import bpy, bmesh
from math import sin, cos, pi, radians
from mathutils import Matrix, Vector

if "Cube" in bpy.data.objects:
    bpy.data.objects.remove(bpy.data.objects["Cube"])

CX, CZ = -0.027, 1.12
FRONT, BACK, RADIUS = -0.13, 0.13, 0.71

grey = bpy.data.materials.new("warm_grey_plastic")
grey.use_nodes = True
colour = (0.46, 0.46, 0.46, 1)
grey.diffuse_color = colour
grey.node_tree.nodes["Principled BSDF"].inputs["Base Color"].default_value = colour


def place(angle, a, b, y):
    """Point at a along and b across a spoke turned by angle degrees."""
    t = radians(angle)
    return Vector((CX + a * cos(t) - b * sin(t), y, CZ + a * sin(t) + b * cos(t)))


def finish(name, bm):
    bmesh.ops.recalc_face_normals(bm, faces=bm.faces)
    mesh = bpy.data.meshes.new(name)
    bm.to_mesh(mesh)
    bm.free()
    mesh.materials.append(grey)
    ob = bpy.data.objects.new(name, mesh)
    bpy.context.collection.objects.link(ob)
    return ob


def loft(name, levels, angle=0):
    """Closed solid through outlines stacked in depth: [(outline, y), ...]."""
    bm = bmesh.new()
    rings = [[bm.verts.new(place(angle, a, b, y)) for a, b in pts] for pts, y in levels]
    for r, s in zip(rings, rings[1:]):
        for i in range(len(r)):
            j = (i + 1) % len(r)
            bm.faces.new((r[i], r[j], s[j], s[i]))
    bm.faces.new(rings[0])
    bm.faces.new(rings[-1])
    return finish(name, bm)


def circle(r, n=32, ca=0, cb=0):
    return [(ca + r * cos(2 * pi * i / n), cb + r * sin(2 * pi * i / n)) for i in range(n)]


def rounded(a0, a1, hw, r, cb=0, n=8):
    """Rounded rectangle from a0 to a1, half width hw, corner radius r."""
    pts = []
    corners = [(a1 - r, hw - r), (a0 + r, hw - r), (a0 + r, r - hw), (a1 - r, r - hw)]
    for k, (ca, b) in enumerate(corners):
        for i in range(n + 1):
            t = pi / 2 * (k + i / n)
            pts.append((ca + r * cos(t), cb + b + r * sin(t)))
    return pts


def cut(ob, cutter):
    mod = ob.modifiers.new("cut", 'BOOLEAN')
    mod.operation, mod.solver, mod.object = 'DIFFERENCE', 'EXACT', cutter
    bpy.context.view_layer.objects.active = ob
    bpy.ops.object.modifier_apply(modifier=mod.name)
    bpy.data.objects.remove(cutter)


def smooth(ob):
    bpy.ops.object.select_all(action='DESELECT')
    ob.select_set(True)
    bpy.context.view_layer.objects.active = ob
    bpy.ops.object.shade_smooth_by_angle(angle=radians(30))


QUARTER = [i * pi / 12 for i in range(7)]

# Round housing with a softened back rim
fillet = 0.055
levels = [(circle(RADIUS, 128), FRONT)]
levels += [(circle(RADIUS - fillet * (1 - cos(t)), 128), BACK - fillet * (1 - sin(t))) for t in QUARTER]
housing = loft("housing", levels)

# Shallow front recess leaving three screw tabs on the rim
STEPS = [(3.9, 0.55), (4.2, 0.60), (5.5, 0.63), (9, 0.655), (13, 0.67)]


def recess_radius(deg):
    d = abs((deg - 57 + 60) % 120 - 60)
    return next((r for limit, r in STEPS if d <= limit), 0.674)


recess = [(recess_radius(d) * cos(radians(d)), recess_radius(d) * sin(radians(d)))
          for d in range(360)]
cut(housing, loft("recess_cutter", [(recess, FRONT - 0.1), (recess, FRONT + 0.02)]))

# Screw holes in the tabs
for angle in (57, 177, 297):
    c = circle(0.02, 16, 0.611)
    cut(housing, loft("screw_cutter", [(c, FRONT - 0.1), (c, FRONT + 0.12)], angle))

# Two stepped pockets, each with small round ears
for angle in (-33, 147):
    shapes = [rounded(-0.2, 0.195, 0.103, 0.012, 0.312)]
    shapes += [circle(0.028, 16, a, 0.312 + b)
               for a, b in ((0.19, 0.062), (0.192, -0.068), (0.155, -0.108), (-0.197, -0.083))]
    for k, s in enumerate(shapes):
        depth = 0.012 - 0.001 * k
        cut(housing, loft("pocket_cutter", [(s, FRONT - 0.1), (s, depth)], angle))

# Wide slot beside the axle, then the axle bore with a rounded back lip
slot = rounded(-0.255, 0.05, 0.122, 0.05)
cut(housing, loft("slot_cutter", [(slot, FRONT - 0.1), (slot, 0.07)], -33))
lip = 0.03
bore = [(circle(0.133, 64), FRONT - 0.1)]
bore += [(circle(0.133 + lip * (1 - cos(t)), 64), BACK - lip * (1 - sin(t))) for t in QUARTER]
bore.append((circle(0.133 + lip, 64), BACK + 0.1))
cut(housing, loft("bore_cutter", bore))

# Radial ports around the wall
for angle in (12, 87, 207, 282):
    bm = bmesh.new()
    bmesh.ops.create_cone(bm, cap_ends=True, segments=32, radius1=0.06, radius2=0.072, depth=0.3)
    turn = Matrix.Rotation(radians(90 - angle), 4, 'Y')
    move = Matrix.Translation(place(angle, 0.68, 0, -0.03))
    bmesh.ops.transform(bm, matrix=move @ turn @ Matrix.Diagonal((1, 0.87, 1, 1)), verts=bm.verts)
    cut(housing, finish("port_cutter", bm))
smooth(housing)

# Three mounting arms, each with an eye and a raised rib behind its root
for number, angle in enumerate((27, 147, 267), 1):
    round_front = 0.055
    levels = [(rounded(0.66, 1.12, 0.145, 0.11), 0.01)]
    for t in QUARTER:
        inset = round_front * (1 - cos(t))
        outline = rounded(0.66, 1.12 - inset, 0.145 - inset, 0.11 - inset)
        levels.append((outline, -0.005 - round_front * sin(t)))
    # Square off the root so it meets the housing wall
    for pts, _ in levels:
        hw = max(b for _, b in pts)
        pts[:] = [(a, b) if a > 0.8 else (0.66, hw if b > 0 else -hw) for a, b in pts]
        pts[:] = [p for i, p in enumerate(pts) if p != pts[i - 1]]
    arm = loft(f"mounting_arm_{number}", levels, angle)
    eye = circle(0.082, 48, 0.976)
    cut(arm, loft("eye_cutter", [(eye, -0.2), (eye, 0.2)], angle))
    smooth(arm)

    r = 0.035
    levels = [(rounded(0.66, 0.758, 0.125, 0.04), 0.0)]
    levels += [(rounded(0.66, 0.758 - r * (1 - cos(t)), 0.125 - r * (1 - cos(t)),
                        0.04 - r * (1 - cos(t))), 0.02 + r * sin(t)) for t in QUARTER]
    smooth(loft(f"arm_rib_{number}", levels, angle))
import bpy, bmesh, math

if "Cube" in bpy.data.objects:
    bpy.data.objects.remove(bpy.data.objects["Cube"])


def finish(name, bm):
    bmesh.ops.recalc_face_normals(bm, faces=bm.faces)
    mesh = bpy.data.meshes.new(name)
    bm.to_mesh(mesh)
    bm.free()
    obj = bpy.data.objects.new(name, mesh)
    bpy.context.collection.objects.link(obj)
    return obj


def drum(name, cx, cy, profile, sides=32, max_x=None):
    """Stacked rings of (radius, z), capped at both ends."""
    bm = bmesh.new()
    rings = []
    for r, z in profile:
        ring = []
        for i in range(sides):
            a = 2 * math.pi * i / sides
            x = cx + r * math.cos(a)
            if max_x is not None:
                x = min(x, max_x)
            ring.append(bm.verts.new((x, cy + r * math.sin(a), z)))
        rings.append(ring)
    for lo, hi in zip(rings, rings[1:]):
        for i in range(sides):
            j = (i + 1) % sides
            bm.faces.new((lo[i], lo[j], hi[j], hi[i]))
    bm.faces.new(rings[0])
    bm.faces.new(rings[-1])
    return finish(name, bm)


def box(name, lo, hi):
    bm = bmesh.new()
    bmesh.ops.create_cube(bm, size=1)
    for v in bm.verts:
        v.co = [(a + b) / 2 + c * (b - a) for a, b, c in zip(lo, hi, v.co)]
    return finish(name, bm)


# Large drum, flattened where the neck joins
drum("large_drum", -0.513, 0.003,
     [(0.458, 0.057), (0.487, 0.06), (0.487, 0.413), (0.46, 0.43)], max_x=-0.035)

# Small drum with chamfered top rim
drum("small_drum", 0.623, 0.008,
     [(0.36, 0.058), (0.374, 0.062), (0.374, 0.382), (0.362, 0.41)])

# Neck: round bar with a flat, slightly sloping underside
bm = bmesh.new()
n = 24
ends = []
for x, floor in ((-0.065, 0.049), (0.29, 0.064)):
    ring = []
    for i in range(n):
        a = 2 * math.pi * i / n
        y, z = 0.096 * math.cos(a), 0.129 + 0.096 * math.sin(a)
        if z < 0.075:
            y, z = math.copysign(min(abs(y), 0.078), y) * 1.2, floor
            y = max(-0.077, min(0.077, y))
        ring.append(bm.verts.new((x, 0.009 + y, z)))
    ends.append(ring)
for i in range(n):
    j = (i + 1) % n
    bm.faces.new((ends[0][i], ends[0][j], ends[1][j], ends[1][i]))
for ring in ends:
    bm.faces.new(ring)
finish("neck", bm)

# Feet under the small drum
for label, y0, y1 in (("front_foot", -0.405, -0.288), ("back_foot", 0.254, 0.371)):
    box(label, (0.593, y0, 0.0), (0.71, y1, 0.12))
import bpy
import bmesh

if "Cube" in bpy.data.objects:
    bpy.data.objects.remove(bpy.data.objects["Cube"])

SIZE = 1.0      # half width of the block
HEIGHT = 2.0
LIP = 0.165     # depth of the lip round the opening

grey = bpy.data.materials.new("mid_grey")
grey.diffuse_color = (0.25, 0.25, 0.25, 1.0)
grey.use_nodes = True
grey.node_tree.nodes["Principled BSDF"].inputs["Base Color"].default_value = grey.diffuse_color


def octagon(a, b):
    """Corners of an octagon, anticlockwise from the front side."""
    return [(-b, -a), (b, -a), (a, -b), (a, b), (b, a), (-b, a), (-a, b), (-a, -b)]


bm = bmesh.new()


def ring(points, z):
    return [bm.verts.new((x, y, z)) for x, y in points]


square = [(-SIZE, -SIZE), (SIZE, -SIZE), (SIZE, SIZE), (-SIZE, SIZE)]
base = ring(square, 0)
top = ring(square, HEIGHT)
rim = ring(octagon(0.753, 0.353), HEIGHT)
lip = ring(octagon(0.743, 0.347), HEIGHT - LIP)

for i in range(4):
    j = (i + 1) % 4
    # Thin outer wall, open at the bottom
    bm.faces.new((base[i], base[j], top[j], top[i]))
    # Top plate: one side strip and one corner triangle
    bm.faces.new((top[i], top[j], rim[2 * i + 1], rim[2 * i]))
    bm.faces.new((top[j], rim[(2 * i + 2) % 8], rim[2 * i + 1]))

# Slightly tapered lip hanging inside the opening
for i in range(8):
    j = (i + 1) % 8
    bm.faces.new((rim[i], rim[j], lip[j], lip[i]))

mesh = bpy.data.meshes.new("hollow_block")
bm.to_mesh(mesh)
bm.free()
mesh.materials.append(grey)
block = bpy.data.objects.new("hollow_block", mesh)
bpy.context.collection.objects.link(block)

■ ■ ■

> _WHAT IS EXPECTED_
Only the number is wanted: how many lines in the data include the word "wall"?

> _ANSWER FOR THIS EXERCISE_
3